Premiumization: By adding value to the customers’ experience, food and beverage businesses can charge higher prices and increase their profitability.
The challenges of adopting an experience economy approach for food and beverage businesses are:
Cost: Creating an exceptional experience may require investing in additional resources, such as staff training, equipment, design, technology, entertainment, etc.
Innovation: Creating an exceptional experience may require constant innovation and adaptation to keep up with the changing customer preferences and trends.
Measurement: Measuring the impact and return on investment of creating an exceptional experience may be difficult and subjective.
The trends of creating an exceptional experience in the food and beverage industry are:
Personalization: Food and beverage businesses can tailor their offerings and interactions to the customers’ preferences, needs, and occasions. For example, Starbucks allows customers to customize their drinks with various options and ingredients, while Domino’s Pizza Tracker lets customers track their orders in real time.
Storytelling: Food and beverage businesses can tell a compelling story behind their products, services, or brand that connects with the customers’ emotions and values. For example, Ben & Jerry’s ice cream uses humour and social causes to communicate their brand personality and mission, while Guinness Storehouse in Dublin offers a tour of the history and culture of the iconic beer.
Sensory stimulation: Food and beverage businesses can stimulate the customers’ senses with appealing visuals, sounds, smells, tastes, and textures.
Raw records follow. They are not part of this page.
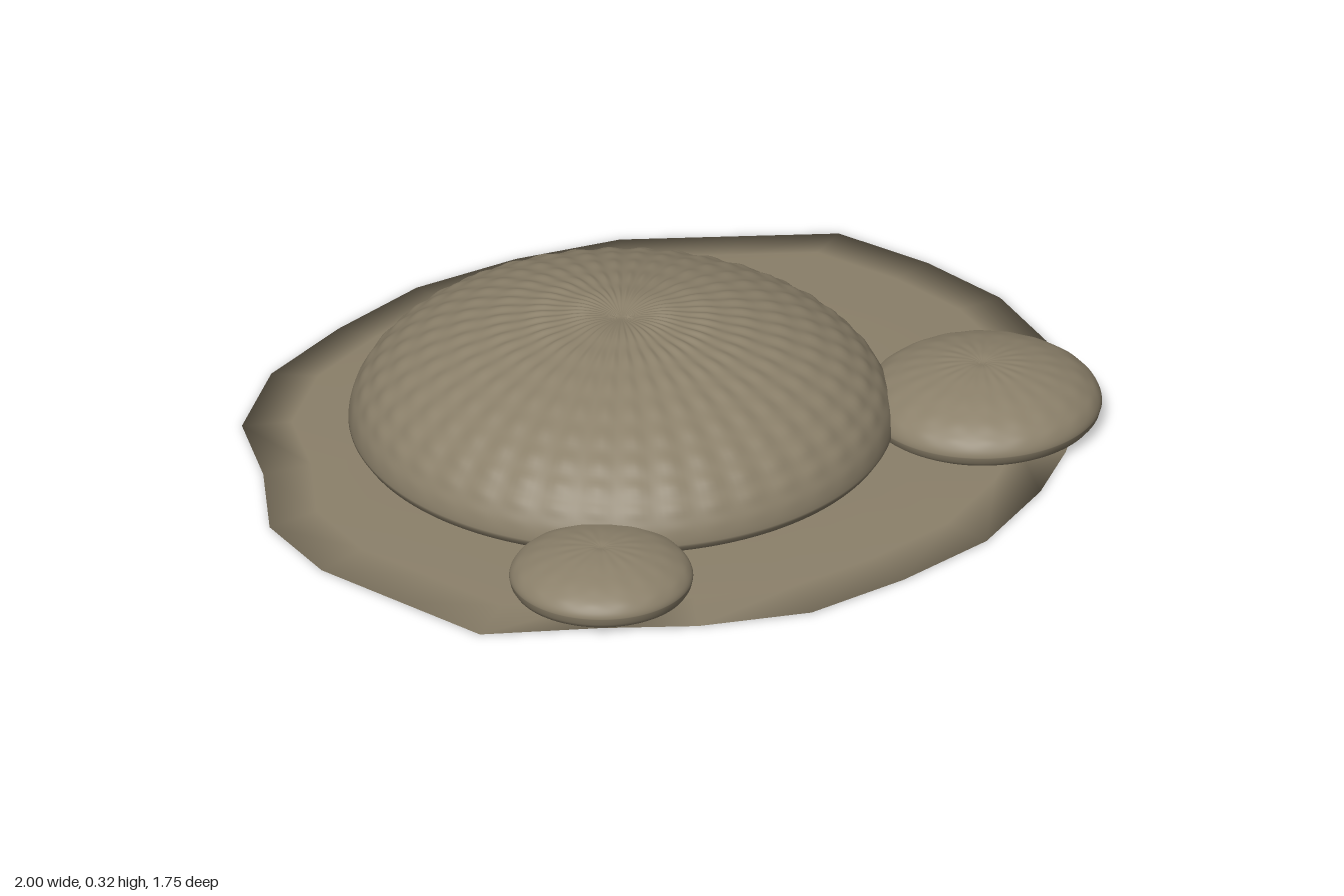
import * as THREE from 'three';
import { mergeVertices } from 'three/addons/utils/BufferGeometryUtils.js';

// Irregular ground outline as [x, z], going round from the back
const OUTLINE = [
  [0, -0.88], [0.26, -0.84], [0.5, -0.76], [0.72, -0.6], [0.905, -0.465], [0.975, -0.23],
  [1, 0], [0.955, 0.22], [0.89, 0.46], [0.66, 0.65], [0.5, 0.755], [0.26, 0.855],
  [0, 0.875], [-0.26, 0.86], [-0.5, 0.745], [-0.68, 0.61], [-0.91, 0.46], [-0.955, 0.23],
  [-1, 0], [-0.965, -0.23], [-0.82, -0.43], [-0.715, -0.635], [-0.51, -0.78], [-0.26, -0.845],
];

// Thin plate with a feathered edge; rings are shared so the rim shades softly
function plateGeometry() {
  const rings = [[0.001, 0], [0.88, 0], [1, 0.003], [0.88, 0.016], [0.6, 0.022], [0.001, 0.022]];
  const n = OUTLINE.length, pos = [], index = [];
  for (const [s, y] of rings) for (const [x, z] of OUTLINE) pos.push(x * s, y, z * s);
  for (let r = 0; r < rings.length - 1; r++) {
    for (let i = 0; i < n; i++) {
      const j = (i + 1) % n, a = r * n + i, b = r * n + j, c = a + n, d = b + n;
      index.push(a, c, b, b, c, d);
    }
  }
  const g = new THREE.BufferGeometry();
  g.setAttribute('position', new THREE.Float32BufferAttribute(pos, 3));
  g.setIndex(index);
  g.computeVertexNormals();
  return g;
}

// Low dome with a tucked-in foot, dimpled crown and a skin rippled in spokes and bands
function moundGeometry(radius, top, ripple, spokes, bands) {
  const foot = 0.012, waist = 0.042, steps = 64;
  const profile = [[0, foot], [0.9, foot], [0.955, foot + 0.006], [0.985, foot + 0.016]]
    .map(([r, y]) => new THREE.Vector2(r * radius, y));
  for (let i = 0; i <= steps; i++) {
    const a = (i / steps) * Math.PI / 2;
    const r = i === steps ? 0 : Math.cos(a);
    const dimple = 0.05 * Math.exp(-((r / 0.08) ** 2));
    profile.push(new THREE.Vector2(r * radius, waist + (top - waist) * (Math.sin(a) ** 1.06 - dimple)));
  }
  let g = new THREE.LatheGeometry(profile, 240);
  const p = g.attributes.position;
  const v = new THREE.Vector3(), out = new THREE.Vector3();
  for (let i = 0; i < p.count; i++) {
    v.fromBufferAttribute(p, i);
    if (v.y <= waist) continue;
    const r = Math.hypot(v.x, v.z) / radius, t = Math.atan2(v.z, v.x);
    const fade = Math.min(1, (1 - r) * 14) * Math.min(1, r * 4);
    const band = Math.cos(Math.acos(Math.min(1, r)) * bands * 4);
    const wave = Math.cos(t * spokes) * (0.7 + 0.3 * band) + 0.35 * band;
    out.set(v.x / radius ** 2, (v.y - waist) / (top - waist) ** 2, v.z / radius ** 2).normalize();
    v.addScaledVector(out, ripple * fade * wave);
    p.setXYZ(i, v.x, v.y, v.z);
  }
  g.deleteAttribute('uv');
  g.deleteAttribute('normal');
  g = mergeVertices(g, 1e-5);
  g.computeVertexNormals();
  return g;
}

export function createModel() {
  const group = new THREE.Group();
  const earth = new THREE.MeshStandardMaterial({ color: 0x8b806a });
  earth.name = 'earth';

  const add = (name, geometry, x = 0, z = 0) => {
    const mesh = new THREE.Mesh(geometry, earth);
    mesh.name = name;
    mesh.position.set(x, 0, z);
    group.add(mesh);
  };

  add('groundPatch', plateGeometry());
  add('mainMound', moundGeometry(0.623, 0.317, 0.0028, 40, 10), -0.062, -0.066);
  add('leftMound', moundGeometry(0.273, 0.146, 0.0007, 20, 5), 0.622, 0.397);
  add('rightMound', moundGeometry(0.21, 0.118, 0.0005, 16, 4), -0.565, 0.475);
  return group;
}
For example, Rainforest Cafe creates a jungle-themed environment with animatronic animals, waterfalls, thunderstorms, etc., while Heston Blumenthal’s The Fat Duck restaurant serves dishes that play with molecular gastronomy and multisensory illusions.
Co-creation: Food and beverage businesses can involve the customers in the creation or delivery of their products or services. For example, Subway lets customers choose their own bread, meat, cheese, vegetables, sauces, etc., while Coca-Cola Freestyle machines allow customers to mix their own flavours of soda.
Gamification: Food and beverage businesses can use game elements to motivate and reward the customers for their behaviour or participation. For example, McDonald’s Monopoly game offers customers a chance to win prizes by collecting stickers from their purchases, while Starbucks Rewards program offers customers points, free drinks, discounts, etc., for using their app or card.
In conclusion, the experience economy is a concept that can help food and beverage businesses create a competitive advantage by offering more than just food and drinks. However, it also requires careful planning, execution, evaluation, and improvement to ensure that the customers are satisfied and loyal.
HPG Consulting is made up of passionate Food Service Consultants! We excel in designing kitchens that give the best experiences. Let’s discuss your hospitality project.
Authored by Pooja Nataraj.